» WHAT TO PRODUCE
Nothing but the line containing "mat.use_nodes = True" and the lines after it in the entries below should appear, each repeated exactly.
[GIVEN RECORDS — start]
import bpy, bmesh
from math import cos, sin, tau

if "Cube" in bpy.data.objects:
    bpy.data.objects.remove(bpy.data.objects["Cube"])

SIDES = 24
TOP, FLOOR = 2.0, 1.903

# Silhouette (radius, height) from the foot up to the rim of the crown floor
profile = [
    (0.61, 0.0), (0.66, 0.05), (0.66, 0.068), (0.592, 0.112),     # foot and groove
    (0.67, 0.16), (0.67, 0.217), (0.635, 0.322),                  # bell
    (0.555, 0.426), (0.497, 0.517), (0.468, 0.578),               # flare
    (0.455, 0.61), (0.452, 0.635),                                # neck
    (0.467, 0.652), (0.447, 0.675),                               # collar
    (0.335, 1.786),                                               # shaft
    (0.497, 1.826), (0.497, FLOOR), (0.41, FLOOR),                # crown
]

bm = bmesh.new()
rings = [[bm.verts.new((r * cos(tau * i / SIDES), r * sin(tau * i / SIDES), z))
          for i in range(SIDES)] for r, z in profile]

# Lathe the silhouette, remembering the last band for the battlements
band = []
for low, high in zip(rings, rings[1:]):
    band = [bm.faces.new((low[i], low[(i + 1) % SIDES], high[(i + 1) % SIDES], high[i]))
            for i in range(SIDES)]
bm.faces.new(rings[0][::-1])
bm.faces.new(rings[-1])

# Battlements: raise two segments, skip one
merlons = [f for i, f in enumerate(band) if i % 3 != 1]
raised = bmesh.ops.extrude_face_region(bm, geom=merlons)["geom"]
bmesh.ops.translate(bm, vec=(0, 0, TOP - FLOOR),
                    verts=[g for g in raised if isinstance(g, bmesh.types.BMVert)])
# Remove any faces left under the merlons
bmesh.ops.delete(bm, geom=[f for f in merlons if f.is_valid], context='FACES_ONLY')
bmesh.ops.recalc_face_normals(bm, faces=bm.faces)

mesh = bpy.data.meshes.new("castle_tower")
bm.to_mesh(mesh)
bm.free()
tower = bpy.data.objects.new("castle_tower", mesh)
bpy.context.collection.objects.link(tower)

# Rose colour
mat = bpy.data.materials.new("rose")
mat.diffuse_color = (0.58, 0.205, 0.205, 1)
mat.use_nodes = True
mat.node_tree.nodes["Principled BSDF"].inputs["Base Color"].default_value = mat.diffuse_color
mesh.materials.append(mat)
[GIVEN RECORDS — finish]
» ANSWER FOR THIS EXERCISE
mat.use_nodes = True
mat.node_tree.nodes["Principled BSDF"].inputs["Base Color"].default_value = mat.diffuse_color
mesh.materials.append(mat)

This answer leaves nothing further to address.